Lockheed Martin and Japanese Air Self-Defense Force personnel work together to taxi in the arrival of the first foreign military sales F-35A onto the 944th Fighter Wing ramp Nov. 28, 2016, at Luke Air Force Base, Ariz. The Air Force Security Assistance and Cooperation Directorate’s Construction Division is responsible for supporting foreign military sales construction projects overseas and ensuring allies have the proper facilities in place for American weapon systems. (U.S. Air Force photo/Tech. Sgt. Louis Vega Jr.)

WRIGHT-PATTERSON AIR FORCE BASE, Ohio – In recognition of the growing number of foreign military sales construction projects overseas and the increasing impact the projects have on the total FMS enterprise, the Air Force Security Assistance and Cooperation Directorate recently elevated its Construction Branch to the division level.

With the change, the new division will receive additional resources including more people to work with program offices and manage projects around the world.

“This is a big deal for us,” said Dr. Carlos Braziel, chief of the FMS Construction Division. “There’s a lot of infrastructure requirements right now. The Air Force needs an office that can manage the global requirements and provide input to program offices, articulate timelines and concerns to everyone so we can stay on schedule. Being a division will strengthen our relationship with FMS stakeholders and better represent what we bring to the fight and that’s construction.”

Dr. Tom Williams, engineer program manager with the division, added that the new change helps ensure that construction related issues are not forgotten and are included early in the FMS process.
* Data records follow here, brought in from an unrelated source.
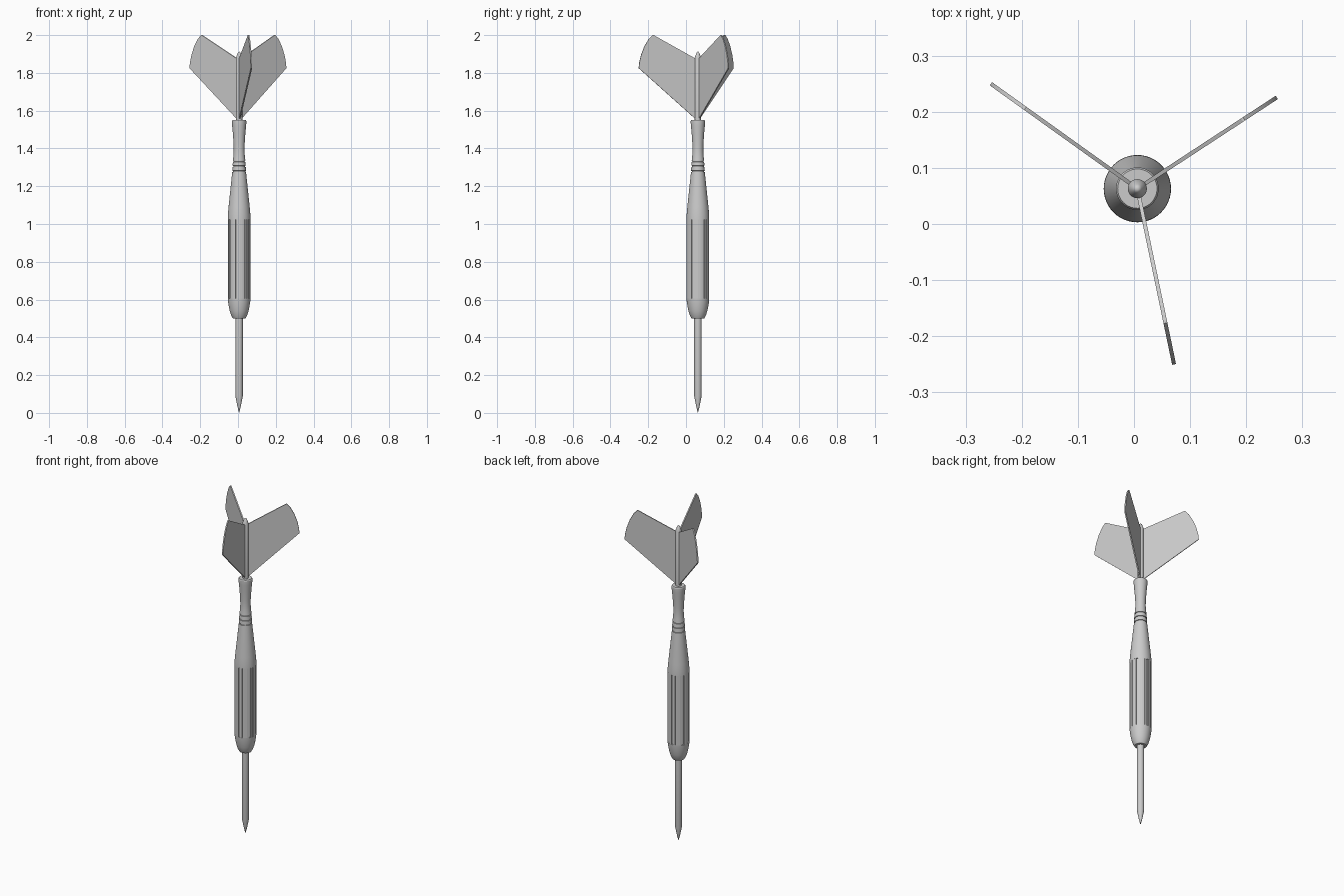
import bpy, bmesh, math
from math import sin, cos, pi, radians
from mathutils import Vector

if "Cube" in bpy.data.objects:
    bpy.data.objects.remove(bpy.data.objects["Cube"])

CX, CY = 0.006, 0.063   # dart axis; the uneven fins shift it off centre
SEG = 48


def make_object(name, bm, smooth=True):
    bmesh.ops.recalc_face_normals(bm, faces=bm.faces)
    mesh = bpy.data.meshes.new(name)
    bm.to_mesh(mesh)
    bm.free()
    ob = bpy.data.objects.new(name, mesh)
    ob.location = (CX, CY, 0)
    bpy.context.collection.objects.link(ob)
    if smooth:
        bpy.ops.object.select_all(action='DESELECT')
        ob.select_set(True)
        bpy.context.view_layer.objects.active = ob
        bpy.ops.object.shade_smooth_by_angle(angle=radians(30))
    return ob


def lathe(name, profile, seg=SEG):
    """Revolve (radius, z) points around the dart axis and cap the ends."""
    bm = bmesh.new()
    rings = []
    for r, z in profile:
        if r < 1e-5:
            rings.append([bm.verts.new((0, 0, z))] * seg)
        else:
            rings.append([bm.verts.new((r * cos(2 * pi * i / seg), r * sin(2 * pi * i / seg), z))
                          for i in range(seg)])
    for a, b in zip(rings, rings[1:]):
        for i in range(seg):
            j = (i + 1) % seg
            quad = list(dict.fromkeys((a[i], a[j], b[j], b[i])))
            if len(quad) > 2:
                bm.faces.new(quad)
    for ring in (rings[0], rings[-1]):
        if ring[0] is not ring[1]:
            bm.faces.new(ring)
    return make_object(name, bm)


# steel point
lathe("point", [(0, 0), (0.008, 0.03), (0.02, 0.09), (0.02, 0.51)], 32)

# rounded nose of the barrel
lathe("barrel_nose", [(0.033, 0.5), (0.042, 0.515), (0.05, 0.54), (0.055, 0.565),
                      (0.059, 0.59), (0.06, 0.605)])

# grip core, slightly recessed
lathe("grip_core", [(0.054, 0.6), (0.054, 1.03)])

# rear barrel taper, grooves, neck and flared collar
rear = [(0.06, 1.025), (0.0595, 1.05), (0.056, 1.09), (0.037, 1.27)]
for z, r in ((1.275, 0.0365), (1.302, 0.035), (1.329, 0.033)):
    rear += [(r, z), (r - 0.004, z + 0.001), (r - 0.004, z + 0.006), (r, z + 0.007)]
rear += [(0.030, 1.36), (0.0285, 1.39), (0.029, 1.42), (0.033, 1.48),
         (0.037, 1.52), (0.038, 1.535), (0.038, 1.545), (0.035, 1.55)]
lathe("barrel_rear", rear)

# flight stem with conical end
lathe("flight_stem", [(0.017, 1.545), (0.017, 1.88), (0.008, 1.905), (0, 1.914)], 24)


# six knurled grip panels: curved strips covered in small pyramids
def grip_panel(k, cols=4, rows=20):
    bm = bmesh.new()
    mid, half = radians(60 * k), radians(25)
    z0, z1 = 0.605, 1.025

    def pt(u, v, r):
        a = mid - half + 2 * half * u
        return Vector((r * cos(a), r * sin(a), z0 + (z1 - z0) * v))

    low = [[bm.verts.new(pt(i / cols, j / rows, 0.0555)) for i in range(cols + 1)]
           for j in range(rows + 1)]
    tiles = [bm.faces.new((low[j][i], low[j][i + 1], low[j + 1][i + 1], low[j + 1][i]))
             for j in range(rows) for i in range(cols)]
    rim = [e for e in bm.edges if e.is_boundary]
    # raise a blunt stud from every tile
    bmesh.ops.inset_individual(bm, faces=tiles, thickness=0.0025, depth=0)
    for f in tiles:
        c = f.calc_center_median()
        out = Vector((c.x, c.y, 0)).normalized() * 0.0042
        for v in f.verts:
            v.co += out
    # skirt down into the core
    ext = bmesh.ops.extrude_edge_only(bm, edges=rim)
    for v in ext["geom"]:
        if isinstance(v, bmesh.types.BMVert):
            v.co.x *= 0.95
            v.co.y *= 0.95
    make_object(f"grip_panel_{k + 1}", bm, smooth=False)


for k in range(6):
    grip_panel(k)


# three fins: flat outline (radius fraction, z) with a bowed outer edge
OUTLINE = [(0.02, 1.55), (1.0, 1.825), (0.985, 1.86), (0.95, 1.905), (0.89, 1.95),
           (0.82, 1.983), (0.745, 2.0), (0.02, 1.872)]


def fin(name, angle, length, thick=0.007):
    d = Vector((cos(angle), sin(angle), 0))
    n = Vector((-sin(angle), cos(angle), 0)) * thick / 2
    outline = [(1.0, 1.825), (0.99, 1.855), (0.96, 1.895), (0.905, 1.94),
               (0.83, 1.98), (0.765, 2.0), (0.75, 2.0), (0.02, 1.872), (0.02, 1.55)]
    bm = bmesh.new()
    a = [bm.verts.new(d * (length * r) + Vector((0, 0, z)) + n) for r, z in outline]
    b = [bm.verts.new(d * (length * r) + Vector((0, 0, z)) - n) for r, z in outline]
    bm.faces.new(a)
    bm.faces.new(b[::-1])
    for i in range(len(a)):
        j = (i + 1) % len(a)
        bm.faces.new((a[i], b[i], b[j], a[j]))
    make_object(name, bm)


fin("fin_left", radians(144.4), 0.321)
fin("fin_right", radians(33.2), 0.297)
fin("fin_front", radians(-78.2), 0.32)
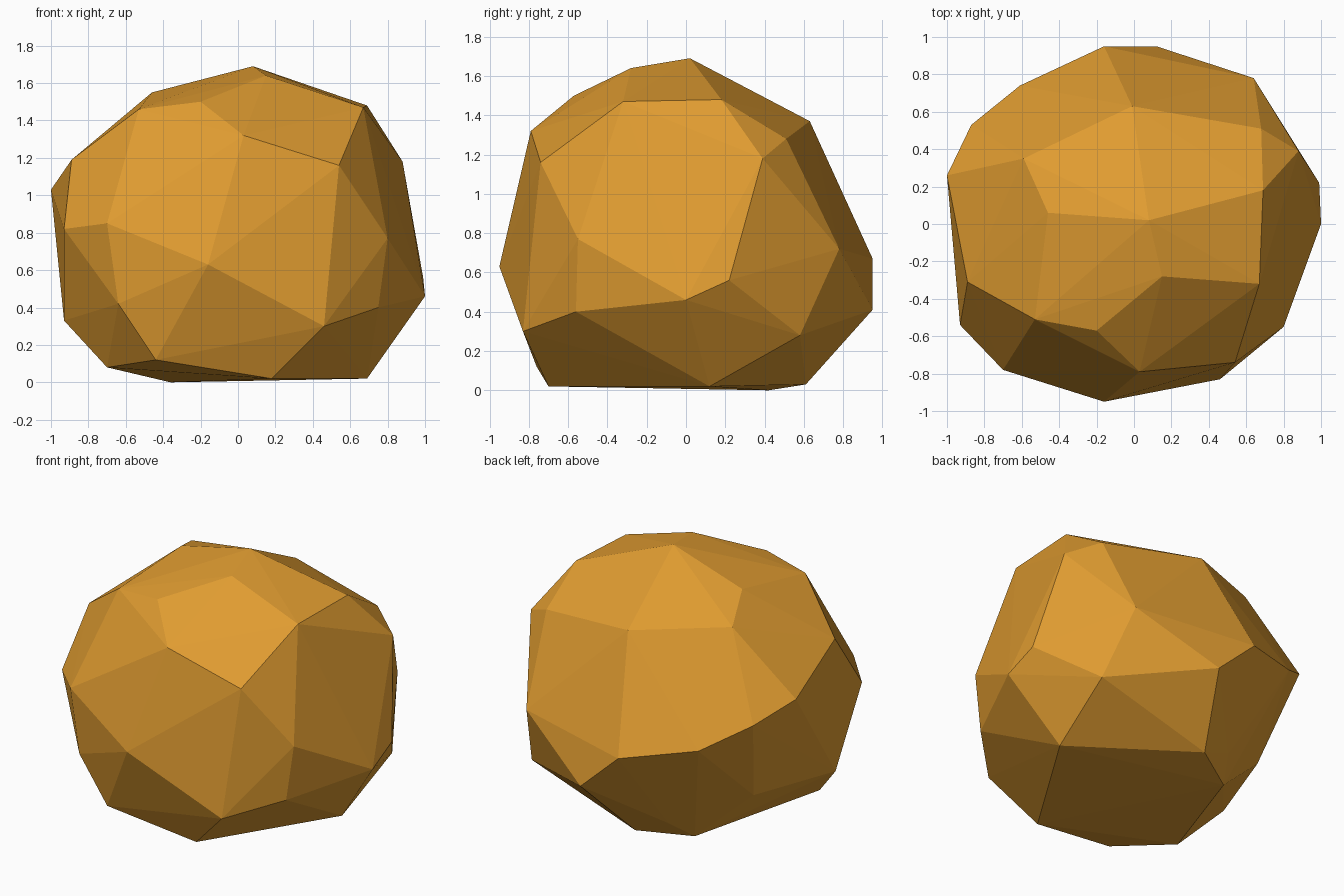
import bpy
import bmesh

# Remove the default cube only
default_cube = bpy.data.objects.get("Cube")
if default_cube:
    bpy.data.objects.remove(default_cube, do_unlink=True)


def make_material(name, colour):
    material = bpy.data.materials.new(name)
    material.use_nodes = True
    material.diffuse_color = colour
    shader = next(n for n in material.node_tree.nodes if n.type == "BSDF_PRINCIPLED")
    shader.inputs["Base Color"].default_value = colour
    shader.inputs["Roughness"].default_value = 0.9
    return material


def make_faceted_lump(name, corner_bands, material):
    """Wrap flat facets around bands of corner points."""
    bm = bmesh.new()
    for band in corner_bands:
        for corner in band:
            bm.verts.new(corner)
    hull = bmesh.ops.convex_hull(bm, input=bm.verts[:])
    unused = {g for g in hull["geom_interior"] + hull["geom_unused"]
              if isinstance(g, bmesh.types.BMVert)}
    bmesh.ops.delete(bm, geom=list(unused), context="VERTS")
    bmesh.ops.recalc_face_normals(bm, faces=bm.faces[:])
    for face in bm.faces:
        face.smooth = False
    mesh = bpy.data.meshes.new(name)
    bm.to_mesh(mesh)
    bm.free()
    mesh.materials.append(material)
    lump = bpy.data.objects.new(name, mesh)
    bpy.context.scene.collection.objects.link(lump)
    return lump


# Flat underside and the corners just above it
base = [
    (-.36, .42, 0), (.69, .12, .02), (.18, -.7, .02), (-.05, .61, .03),
    (-.7, -.42, .08), (-.44, -.76, .12), (-.27, .57, .12),
]

# Lower flank
lower = [
    (.74, .58, .28), (.46, -.83, .3), (-.93, -.26, .33), (-.72, .31, .33),
    (.75, -.56, .4), (.12, .95, .41), (-.64, -.77, .42), (1, 0, .46),
    (.99, .22, .56),
]

# Widest part
middle = [
    (-.16, -.95, .63), (-.16, .95, .67), (.64, .78, .72), (-.61, .74, .76),
    (.8, -.55, .77), (-.93, -.54, .82), (-.7, -.78, .85), (-.87, .53, .92),
    (-1, .26, 1.03),
]

# Shoulders
upper = [
    (.54, -.74, 1.16), (.88, .39, 1.18), (-.89, -.31, 1.19),
    (.68, .51, 1.28), (.03, -.79, 1.32), (-.01, .63, 1.37),
]

# Crown
crown = [
    (-.59, .35, 1.44), (-.53, -.51, 1.46), (.67, -.32, 1.47), (.69, .18, 1.48),
    (-.2, -.57, 1.5), (-.46, .06, 1.55), (.15, -.28, 1.64), (.08, .02, 1.69),
]

ochre = make_material("ochre", (.74, .33, .03, 1))
make_faceted_lump("faceted_nugget", [base, lower, middle, upper, crown], ochre)
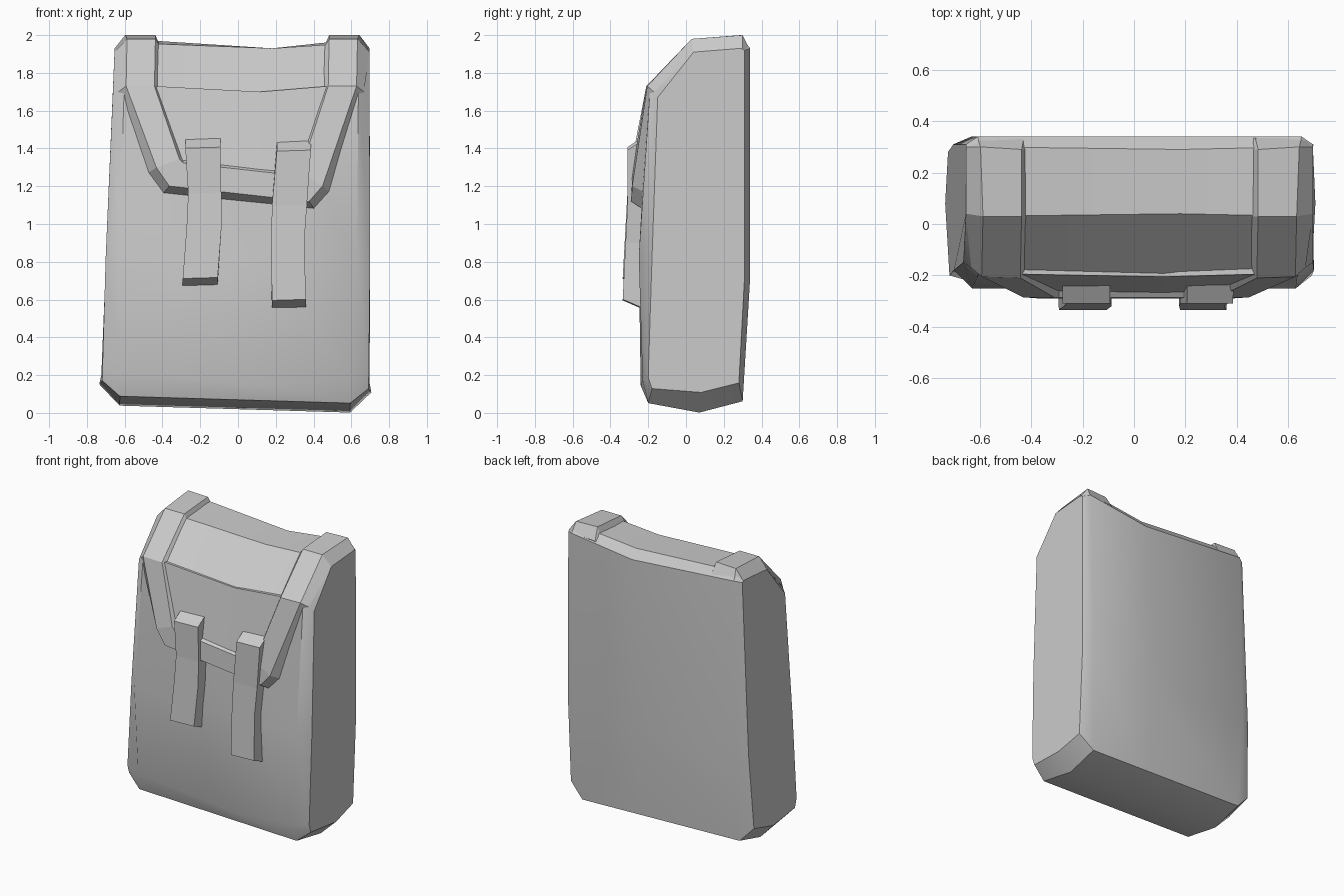
import bpy
import bmesh
import math
from mathutils import Vector

default_cube = bpy.data.objects.get("Cube")
if default_cube:
    bpy.data.objects.remove(default_cube, do_unlink=True)

grey = bpy.data.materials.new("plain grey")
grey.use_nodes = True
grey.diffuse_color = (0.6, 0.6, 0.6, 1)
grey.node_tree.nodes["Principled BSDF"].inputs["Base Color"].default_value = grey.diffuse_color


def lean(point, slope, limit):
    """Handmade skew: tilt everything below the limit height, lean the top to one side."""
    x, y, z = point
    tilted = z - slope * x if z < limit else z
    return Vector((x + (z - 0.85) * 0.02, y, tilted))


def mirrored(ring):
    return [(-x, y, z) for x, y, z in ring]


def loft(name, rings, slope=0.0, limit=0.0, smooth_angle=None):
    """Skin a row of closed rings and cap both ends."""
    bm = bmesh.new()
    rows = [[bm.verts.new(lean(p, slope, limit)) for p in ring] for ring in rings]
    count = len(rows[0])
    for first, second in zip(rows, rows[1:]):
        for i in range(count):
            j = (i + 1) % count
            bm.faces.new((first[i], first[j], second[j], second[i]))
    bm.faces.new(rows[0])
    bm.faces.new(rows[-1])
    bmesh.ops.recalc_face_normals(bm, faces=bm.faces)
    mesh = bpy.data.meshes.new(name)
    bm.to_mesh(mesh)
    bm.free()
    mesh.materials.append(grey)
    obj = bpy.data.objects.new(name, mesh)
    bpy.context.collection.objects.link(obj)
    if smooth_angle:
        bpy.ops.object.select_all(action="DESELECT")
        obj.select_set(True)
        bpy.context.view_layer.objects.active = obj
        bpy.ops.object.shade_smooth_by_angle(angle=math.radians(smooth_angle))
    return obj


# Bag body: rings run around front, bottom, back and top
side_ring = [
    (0.705, -0.2, 0.21), (0.705, -0.18, 0.15), (0.72, 0.08, 0.13),
    (0.71, 0.28, 0.18), (0.7, 0.31, 0.72), (0.675, 0.31, 1.92),
    (0.675, 0.29, 1.93), (0.675, 0.04, 1.91), (0.68, -0.15, 1.67),
    (0.7, -0.18, 0.82),
]
edge_ring = [
    (0.6, -0.23, 0.19), (0.61, -0.2, 0.07), (0.61, 0.07, 0.02),
    (0.61, 0.3, 0.08), (0.63, 0.34, 0.72), (0.63, 0.34, 1.93),
    (0.62, 0.3, 1.98), (0.62, 0.03, 1.96), (0.62, -0.19, 1.72),
    (0.63, -0.25, 0.83),
]
middle_ring = [
    (0.16, -0.24, 0.15), (0.16, -0.2, 0.07), (0.16, 0.07, 0.02),
    (0.16, 0.3, 0.08), (0.16, 0.34, 0.72), (0.16, 0.34, 1.87),
    (0.16, 0.29, 1.93), (0.16, 0.04, 1.93), (0.16, -0.2, 1.69),
    (0.16, -0.25, 0.83),
]
loft("bag_body",
     [mirrored(side_ring), mirrored(edge_ring), middle_ring, edge_ring, side_ring],
     slope=0.03, limit=0.5, smooth_angle=30)

# Flap rim: raised border, from the back over the top and round the lip
rim_half = [
    [(0.65, 0.325, 1.9), (0.63, 0.335, 1.93), (0.45, 0.335, 1.92), (0.43, 0.33, 1.9)],
    [(0.675, 0.3, 1.93), (0.62, 0.3, 2.0), (0.46, 0.29, 2.0), (0.43, 0.29, 1.93)],
    [(0.675, 0.04, 1.91), (0.61, 0.03, 1.98), (0.46, 0.03, 1.98), (0.43, 0.03, 1.93)],
    [(0.65, -0.17, 1.7), (0.61, -0.205, 1.73), (0.46, -0.21, 1.73), (0.44, -0.18, 1.72)],
    [(0.48, -0.22, 1.22), (0.44, -0.285, 1.25), (0.32, -0.285, 1.31), (0.31, -0.25, 1.33)],
    [(0.4, -0.225, 1.12), (0.37, -0.29, 1.16), (0.3, -0.285, 1.29), (0.3, -0.25, 1.31)],
]
loft("flap_rim",
     [mirrored(ring) for ring in rim_half] + rim_half[::-1],
     slope=0.11, limit=1.5)

# Flap panel: slightly sunken field inside the rim
panel_edge = [(0.46, -0.195, 1.73), (0.34, -0.262, 1.29), (0.34, -0.2, 1.29), (0.46, -0.12, 1.73)]
panel_fold = [(0.1, -0.205, 1.7), (0.1, -0.268, 1.29), (0.1, -0.2, 1.29), (0.1, -0.12, 1.7)]
loft("flap_panel", [mirrored(panel_edge), panel_fold, panel_edge], slope=0.11, limit=1.5)


# Closing straps: bent bars, each station giving left, right, front, back and height
def strap(name, stations):
    rings = []
    for left, right, front, z, rise in stations:
        back = -0.22
        rings.append([(left, front, z), (right, front, z),
                      (right, back, z + rise), (left, back, z + rise)])
    loft(name, rings, slope=-0.03, limit=3.0)


strap("right_strap", [
    (-0.29, -0.105, -0.31, 1.41, 0.06),
    (-0.27, -0.095, -0.31, 1.17, 0),
    (-0.275, -0.09, -0.32, 0.99, 0),
    (-0.29, -0.105, -0.335, 0.72, -0.05),
])
strap("left_strap", [
    (0.195, 0.375, -0.31, 1.38, 0.06),
    (0.175, 0.36, -0.31, 1.09, 0),
    (0.175, 0.35, -0.32, 0.89, 0),
    (0.185, 0.365, -0.335, 0.59, -0.05),
])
The office’s role in foreign military sales is significant and key to improving the interoperability of the U.S. Air Force and coalition nations.

Before any American weapon system – including aircraft, munitions and training equipment – are delivered to foreign partners, there has to be infrastructure in place to support it.

The division works closely with allied nations in their home countries to build and maintain structures the weapon systems need to operate. This includes building bases, constructing air fields, strengthening and expanding runways, and designing training facilities, dining halls, living quarters, hangars and maintenance facilities at these locations.”

“Without a good base or without the right facilities, the partner nation will not be able to perform its mission,” said Braziel. “For example, the partner may have a runway from the 1960’s that may not be able to handle the number of passes from a larger aircraft and needs to be updated. We provide the support to upgrade the runway. In addition, we also support the training piece, like flight simulators to keep pilots up-to-date on the latest tactics and maintain proficiency.”

The division’s work to build and sustain facility and infrastructure capabilities for international partners is important to the FMS enterprise and key to American national security said David Kovacs, Branch Chief, Saudi Arabia program.

We are just a small piece of the overall [FMS] execution big picture but an important one, Kovacs added.

Over the past year the office has seen a 64 percent increase in construction projects and is currently managing $5.6 billion in active projects and growing. Within the next couple of years the office could see an additional $2 billion in work.

“The increase in projects is attributed to the addition of large programs in the Middle East and also the Indo-Pacific and Africa areas of responsibility,” said Jeff Todd, Indo-Pacific/Europe/Iraq Branch Chief.  Most recently, we have participated in discussions for new programs in Europe which will generate significant facility and infrastructure requirements.”